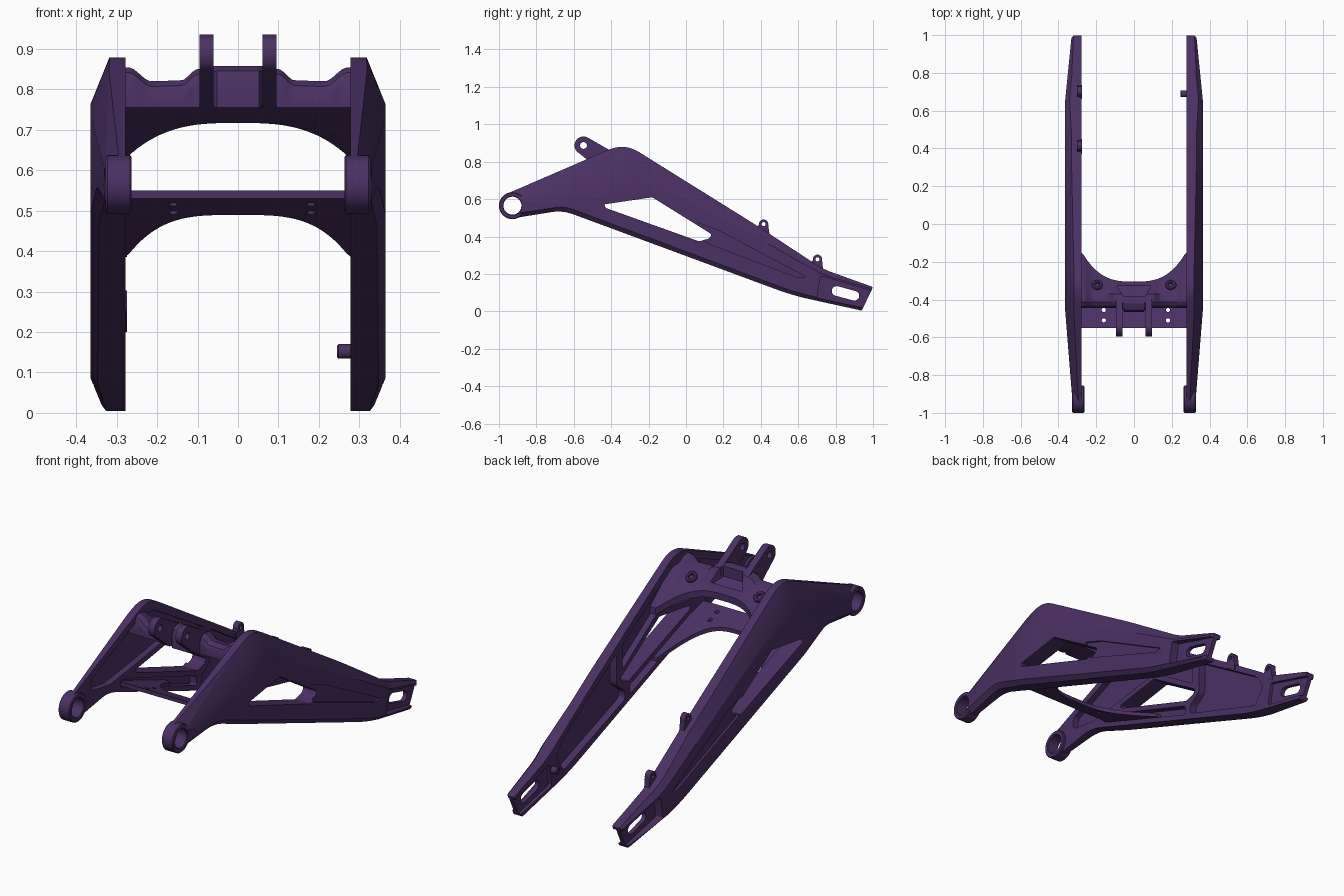
import bpy, bmesh
from math import sin, cos, pi, radians
from mathutils import Vector

if "Cube" in bpy.data.objects:
    bpy.data.objects.remove(bpy.data.objects["Cube"])

mat = bpy.data.materials.new("purple_paint")
mat.diffuse_color = (0.07, 0.03, 0.125, 1)
mat.use_nodes = True
mat.node_tree.nodes["Principled BSDF"].inputs["Base Color"].default_value = mat.diffuse_color


def skin(name, loops, closed=False, post=None):
    """Join matching vertex loops; cap the ends unless closed into a ring."""
    bm = bmesh.new()
    rows = [[bm.verts.new(p) for p in lp] for lp in loops]
    n = len(rows[0])
    pairs = list(zip(rows, rows[1:])) + ([(rows[-1], rows[0])] if closed else [])
    for a, b in pairs:
        for i in range(n):
            j = (i + 1) % n
            bm.faces.new((a[i], a[j], b[j], b[i]))
    if not closed:
        bm.faces.new(rows[0])
        bm.faces.new(rows[-1])
    if post:
        post(bm)
    bm.normal_update()
    bmesh.ops.triangulate(bm, faces=[f for f in bm.faces if len(f.verts) > 4 or post])
    bmesh.ops.recalc_face_normals(bm, faces=bm.faces[:])
    if bm.calc_volume(signed=True) < 0:
        bmesh.ops.reverse_faces(bm, faces=bm.faces[:])
    me = bpy.data.meshes.new(name)
    bm.to_mesh(me)
    bm.free()
    ob = bpy.data.objects.new(name, me)
    bpy.context.scene.collection.objects.link(ob)
    return ob


def volume(me):
    bm = bmesh.new()
    bm.from_mesh(me)
    v = bm.calc_volume(signed=True)
    bm.free()
    return v


def evaluated(ob):
    dg = bpy.context.evaluated_depsgraph_get()
    return bpy.data.meshes.new_from_object(ob.evaluated_get(dg))


def cut(ob, cutter):
    """Subtract a cutter, trying another solver if the result is not sound."""
    cutter.hide_render = True
    v0 = volume(ob.data)
    for solver in ('EXACT', 'MANIFOLD', 'FLOAT'):
        m = ob.modifiers.new("cut", 'BOOLEAN')
        m.operation, m.solver, m.object = 'DIFFERENCE', solver, cutter
        me = evaluated(ob)
        ob.modifiers.clear()
        if v0 * .5 < volume(me) < v0 * .99999:
            ob.data = me
            break
    bpy.data.objects.remove(cutter)


def finish(ob, cutters=(), mirror=False, angle=28):
    """Apply cuts and mirror, then smooth shading with sharp edges."""
    for c in cutters:
        cut(ob, c)
    if mirror:
        ob.modifiers.new("mirror", 'MIRROR').use_mirror_merge = False
        me = evaluated(ob)
        ob.modifiers.clear()
        ob.data = me
    me = ob.data
    me.materials.clear()
    me.materials.append(mat)
    me.polygons.foreach_set("use_smooth", [True] * len(me.polygons))
    me.set_sharp_from_angle(angle=radians(angle))


def rounded(pts, seg=6):
    """Round corners: (y, z, cut length[, drop]) -> list of (y, z, drop)."""
    out = []
    for i, p in enumerate(pts):
        c, t, d = Vector(p[:2]), p[2], (p[3] if len(p) > 3 else 0)
        if t == 0:
            out.append((c.x, c.y, d))
            continue
        a = c + (Vector(pts[i - 1][:2]) - c).normalized() * t
        b = c + (Vector(pts[(i + 1) % len(pts)][:2]) - c).normalized() * t
        for k in range(seg + 1):
            s = k / seg
            q = a * (1 - s) ** 2 + c * 2 * s * (1 - s) + b * s * s
            out.append((q.x, q.y, d))
    return out


def arc(cy, cz, r, a0=0, a1=360, n=32):
    k = n if a1 - a0 >= 360 else n - 1
    return [(cy + r * cos(radians(a0 + (a1 - a0) * i / k)),
             cz + r * sin(radians(a0 + (a1 - a0) * i / k))) for i in range(n)]


def prism(name, yz, x0, x1):
    return skin(name, [[(x, p[0], p[1]) for p in yz] for x in (x0, x1)])


def pocket(pts, x0, x1, t=0.02):
    return prism("cutter", rounded([(y, z, t) for y, z in pts]), x0, x1)


def tube(name, c, axis, r, rin, length, n=40):
    q = Vector(axis).to_track_quat('Z', 'Y')
    ch = min(0.004, (r - rin) * 0.3)
    h = length / 2
    prof = [(r, -h + ch), (r, h - ch), (r - ch, h), (rin + ch, h),
            (rin, h - ch), (rin, -h + ch), (rin + ch, -h), (r - ch, -h)]
    return skin(name, [[Vector(c) + q @ Vector((a * cos(2 * pi * i / n), a * sin(2 * pi * i / n), z))
                        for i in range(n)] for a, z in prof], closed=True)


def drill(x, y, r, z0, z1):
    return skin("cutter", [[(x + u, y + v, z) for u, v in arc(0, 0, r, n=20)] for z in (z0, z1)])


# --- Side arms: domed casting lofted from outline to raised face
outline = rounded([(-.95, .632, 0, .03), (-.329, .9, .09, .047), (.377, .46, .1, .035),
                   (.735, .225, .05, .022), (1.0, .13, .006, .01), (.94, .004, .006, .01),
                   (.57, .085, .1, .018), (-.66, .54, .06, .022), (-.93, .497, 0, .02)])
ridge = rounded([(-.90, .60, 0), (-.32, .775, .07), (.36, .405, .08), (.73, .197, .04),
                 (.985, .122, .005), (.935, .018, .005), (.575, .105, .08),
                 (-.65, .562, .05), (-.90, .525, 0)])


def taper(bm):
    for y in (-.45, .65):
        bmesh.ops.bisect_plane(bm, geom=bm.verts[:] + bm.edges[:] + bm.faces[:],
                               plane_co=(0, y, 0), plane_no=(0, 1, 0))
    for v in bm.verts:
        if v.co.x > .29:
            y = v.co.y
            v.co.x -= max(0, -.45 - y) * .08 + max(0, y - .65) * .1


arm = skin("side_arms", [[(.278, y, z) for y, z, d in outline],
                         [(.365 - d, y, z) for y, z, d in outline],
                         [(.365, y, z) for y, z, d in ridge]], post=taper)
dropout = [(.72, .19), (1.03, .098), (.97, .016), (.70, .073)]
ax, az = .049 * cos(radians(-15)), .049 * sin(radians(-15))
slot = arc(.853 + ax, .096 + az, .026, -105, 75, 12) + arc(.853 - ax, .096 - az, .026, 75, 255, 12)
finish(arm, [
    pocket([(-.437, .572), (-.18, .61), (.137, .412), (.125, .39), (.07, .374), (-.43, .553)], .2, .5, .007),
    pocket([(-.80, .60), (-.80, .66), (-.40, .83), (-.29, .825), (.12, .58), (.12, .452),
            (-.17, .64), (-.45, .60), (-.65, .575)], .2, .31),
    pocket([(.17, .552), (.61, .275), (.66, .20), (.60, .115), (.10, .29), (.10, .335), (.17, .385)], .2, .315),
    pocket([(-.56, .53), (-.56, .563), (-.42, .523), (.06, .35), (.06, .30)], .2, .315, .012),
    pocket([(.06, .475), (.18, .43), (.64, .185), (.60, .18), (.10, .37)], .354, .5, .008),
    pocket(dropout, .2, .295, .012),
    pocket(dropout, .317, .5, .012),
    prism("cutter", slot, .2, .5),
    prism("cutter", arc(-.928, .565, .05), .2, .5),
], mirror=True)

# --- Front pivot bosses
finish(tube("pivot_bosses", (.295, -.928, .565), (1, 0, 0), .072, .048, .064, 48), mirror=True)

# --- Cross bridges: sections swept across x
COLS = [-.31 + .62 * i / 60 for i in range(61)]
KNOTS = [(0, .038), (.05, .038), (.1, .03), (.14, .002), (.215, 0), (.27, .034), (.4, .034)]


def rise(x):
    for (a, h0), (b, h1) in zip(KNOTS, KNOTS[1:]):
        if a <= x <= b:
            s = (x - a) / (b - a)
            return h0 + (h1 - h0) * s * s * (3 - 2 * s)


def upper_section(x):
    u = abs(x)
    h, yr = rise(u), -.305 + .155 * min(1, u / .275) ** 3
    f = -.02 if u < .06 else 0
    z = .82 - .55 * (yr + .42)
    yz = [(-.445 + f, .785 + h), (-.435 + f, .807 + h), (-.412 + f / 2, .82 + h), (-.37, .812 + h),
          (yr - .012, z + .006), (yr, z - .006), (yr, z - .04), (-.40, .735), (-.445 + f, .755)]
    return [(x, a, b) for a, b in yz]


def lower_section(x):
    yr = -.44 + .28 * min(1, abs(x) / .275) ** 3.5
    zb = lambda y: .53 - .37 * (y + .55)
    return [(x, -.55, zb(-.55)), (x, yr, zb(yr)), (x, yr, zb(yr) + .02), (x, -.55, zb(-.55) + .02)]


trap = [(-.09, -.328), (.09, -.328), (.055, -.385), (-.055, -.385)]
tray = skin("cutter", [[(x, y, .95) for x, y in trap],
                       [(x, y, .768 if y > -.35 else .80) for x, y in trap]])
finish(skin("upper_bridge", [upper_section(x) for x in COLS]), [tray])
finish(skin("lower_bridge", [lower_section(x) for x in COLS]),
       [drill(x, y, .011, .3, .7) for x in (-.16, .18) for y in (-.455, -.51)])
finish(tube("bridge_bolt_bosses", (.195, -.325, .78), (0, .58, .81), .029, .013, .024), mirror=True)


# --- Eye tabs: shock mounts on the bridge, hose guides on the left arm
def eye_tab(name, cy, cz, r, hole, a0, a1, base, x0, x1, mirror=False):
    ob = prism(name, arc(cy, cz, r, a0, a1, 24) + base, x0, x1)
    finish(ob, [prism("cutter", arc(cy, cz, hole, n=24), x0 - .1, x1 + .1)], mirror)


eye_tab("shock_mounts", -.548, .887, .048, .018, 58, 245,
        [(-.475, .765), (-.43, .75), (-.38, .77), (-.37, .84)], .06, .095, True)
eye_tab("front_hose_guide", .415, .466, .025, .011, -10, 190,
        [(.37, .445), (.38, .425), (.45, .385)], -.303, -.274)
eye_tab("rear_hose_guide", .703, .278, .025, .011, -10, 190,
        [(.662, .255), (.672, .24), (.735, .2)], -.303, -.274)

# --- Stay pin on the inside of the right arm
finish(tube("stay_pin", (.28, .69, .152), (1, 0, 0), .018, .007, .07, 24))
——————
Above are the records; from them, give again exactly the lines from the one containing "pts]), x0, x1)" through the one containing "(-.93, .497, 0, .02)])", both included.

    return prism("cutter", rounded([(y, z, t) for y, z in pts]), x0, x1)


def tube(name, c, axis, r, rin, length, n=40):
    q = Vector(axis).to_track_quat('Z', 'Y')
    ch = min(0.004, (r - rin) * 0.3)
    h = length / 2
    prof = [(r, -h + ch), (r, h - ch), (r - ch, h), (rin + ch, h),
            (rin, h - ch), (rin, -h + ch), (rin + ch, -h), (r - ch, -h)]
    return skin(name, [[Vector(c) + q @ Vector((a * cos(2 * pi * i / n), a * sin(2 * pi * i / n), z))
                        for i in range(n)] for a, z in prof], closed=True)


def drill(x, y, r, z0, z1):
    return skin("cutter", [[(x + u, y + v, z) for u, v in arc(0, 0, r, n=20)] for z in (z0, z1)])


# --- Side arms: domed casting lofted from outline to raised face
outline = rounded([(-.95, .632, 0, .03), (-.329, .9, .09, .047), (.377, .46, .1, .035),
                   (.735, .225, .05, .022), (1.0, .13, .006, .01), (.94, .004, .006, .01),
                   (.57, .085, .1, .018), (-.66, .54, .06, .022), (-.93, .497, 0, .02)])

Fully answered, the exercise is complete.